Most internal organs are networks of interconnected tubes that transport fluids. The transport of ions, water and various substances across body compartments depends on the ability of epithelial cells within tubes to develop and maintain a polarized distribution of channels, pores and transporters. On the other hand, membrane polarization is also intimately linked to the tubulogenesis process. Using zebrafish as a model system our laboratory follows an integrated approach combining forward and reverse genetics and genomics to study tube formation in the gut.

Single lumen formation:
   Although tubes develop in a variety of ways, a defining characteristic of a tube is the presence of a single central lumen. We use the zebrafish gut as a model to investigate the process of lumen formation. We have previously shown that fluid accumulation is required for the enlargement and coalescence of multiple small lumens. Currently, we are investigating additional mechanisms that regulate cellular rearrangements during the process of single lumen formation.

Epithelial polarization and apical membrane biogenesis:
   The biogenesis of the apical surface is of particular interest in lumen formation of organs during development and defects in apical protein sorting have been linked to the etiology of numerous diseases. We are interested in determining how biogenesis of the apical surface occurs by following a comprehensive approach combining forward genetics in zebrafish and cell biological methods to elucidate genes involved in apical membrane biogenesis and lumen formation.

Cross section of a 4 dpf gut with apical endosomes labeled with GFP

Live confocal image of a 5 dpf zebrafish gut with an RFP-tagged apical protein and a GFP-tagged basolateral protein

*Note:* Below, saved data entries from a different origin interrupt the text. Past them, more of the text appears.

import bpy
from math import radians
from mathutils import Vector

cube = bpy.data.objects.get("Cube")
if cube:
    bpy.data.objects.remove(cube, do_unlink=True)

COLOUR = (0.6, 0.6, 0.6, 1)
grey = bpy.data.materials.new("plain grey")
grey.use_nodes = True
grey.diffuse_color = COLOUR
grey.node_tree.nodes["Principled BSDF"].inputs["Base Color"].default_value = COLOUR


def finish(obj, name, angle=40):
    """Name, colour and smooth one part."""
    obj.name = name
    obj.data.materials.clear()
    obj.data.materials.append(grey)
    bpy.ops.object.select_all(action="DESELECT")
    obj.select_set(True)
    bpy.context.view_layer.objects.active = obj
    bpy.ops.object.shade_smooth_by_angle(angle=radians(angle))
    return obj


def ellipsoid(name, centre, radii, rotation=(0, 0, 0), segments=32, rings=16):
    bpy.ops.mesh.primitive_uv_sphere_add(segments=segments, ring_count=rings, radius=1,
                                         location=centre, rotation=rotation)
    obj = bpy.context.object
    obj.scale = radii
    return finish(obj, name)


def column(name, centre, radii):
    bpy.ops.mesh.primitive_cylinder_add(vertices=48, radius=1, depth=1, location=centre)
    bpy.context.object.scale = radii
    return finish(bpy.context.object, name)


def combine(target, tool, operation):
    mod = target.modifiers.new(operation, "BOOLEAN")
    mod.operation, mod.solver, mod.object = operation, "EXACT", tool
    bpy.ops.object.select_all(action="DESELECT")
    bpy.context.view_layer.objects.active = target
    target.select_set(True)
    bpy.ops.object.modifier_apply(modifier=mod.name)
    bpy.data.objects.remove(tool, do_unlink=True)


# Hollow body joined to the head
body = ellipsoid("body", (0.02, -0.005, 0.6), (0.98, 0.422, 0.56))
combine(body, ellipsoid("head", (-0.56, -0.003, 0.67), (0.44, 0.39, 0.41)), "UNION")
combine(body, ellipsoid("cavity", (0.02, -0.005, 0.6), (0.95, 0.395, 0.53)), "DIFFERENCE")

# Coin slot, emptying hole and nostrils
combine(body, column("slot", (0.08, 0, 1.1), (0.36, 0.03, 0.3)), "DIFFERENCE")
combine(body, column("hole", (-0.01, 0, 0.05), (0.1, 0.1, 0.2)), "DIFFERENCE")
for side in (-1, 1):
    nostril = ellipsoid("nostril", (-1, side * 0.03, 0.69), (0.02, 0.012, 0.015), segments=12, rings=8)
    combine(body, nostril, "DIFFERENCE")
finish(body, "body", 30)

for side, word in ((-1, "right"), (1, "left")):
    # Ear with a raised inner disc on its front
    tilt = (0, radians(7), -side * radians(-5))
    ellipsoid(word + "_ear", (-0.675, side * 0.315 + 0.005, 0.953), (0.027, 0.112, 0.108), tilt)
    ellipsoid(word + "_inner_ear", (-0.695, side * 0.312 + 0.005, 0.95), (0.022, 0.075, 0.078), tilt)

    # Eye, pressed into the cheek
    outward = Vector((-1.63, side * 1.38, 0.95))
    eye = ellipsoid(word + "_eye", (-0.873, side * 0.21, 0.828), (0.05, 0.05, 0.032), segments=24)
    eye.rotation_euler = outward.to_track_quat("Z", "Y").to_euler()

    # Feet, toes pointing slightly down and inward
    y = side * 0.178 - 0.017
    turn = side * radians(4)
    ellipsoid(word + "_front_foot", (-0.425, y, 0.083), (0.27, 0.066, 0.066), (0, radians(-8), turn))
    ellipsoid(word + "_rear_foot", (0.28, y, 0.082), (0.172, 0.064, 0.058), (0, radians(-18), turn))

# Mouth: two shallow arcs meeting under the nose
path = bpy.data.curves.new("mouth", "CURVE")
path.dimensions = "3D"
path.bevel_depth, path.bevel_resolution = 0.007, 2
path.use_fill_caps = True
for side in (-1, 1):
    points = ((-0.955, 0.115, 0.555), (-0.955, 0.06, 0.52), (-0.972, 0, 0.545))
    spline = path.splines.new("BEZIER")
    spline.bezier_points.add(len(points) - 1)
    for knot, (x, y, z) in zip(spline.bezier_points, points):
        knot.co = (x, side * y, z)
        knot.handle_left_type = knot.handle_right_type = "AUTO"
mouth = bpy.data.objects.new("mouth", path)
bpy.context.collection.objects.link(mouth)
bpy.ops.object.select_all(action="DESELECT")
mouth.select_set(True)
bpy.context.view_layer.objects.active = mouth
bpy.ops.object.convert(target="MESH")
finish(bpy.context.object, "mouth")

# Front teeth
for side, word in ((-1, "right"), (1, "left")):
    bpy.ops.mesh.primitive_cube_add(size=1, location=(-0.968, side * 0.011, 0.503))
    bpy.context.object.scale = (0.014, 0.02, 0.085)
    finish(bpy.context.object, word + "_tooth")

An O-glycosylated protein tagged with GFP is sorted to the lumenal surface of the gut in a 5 dpf larva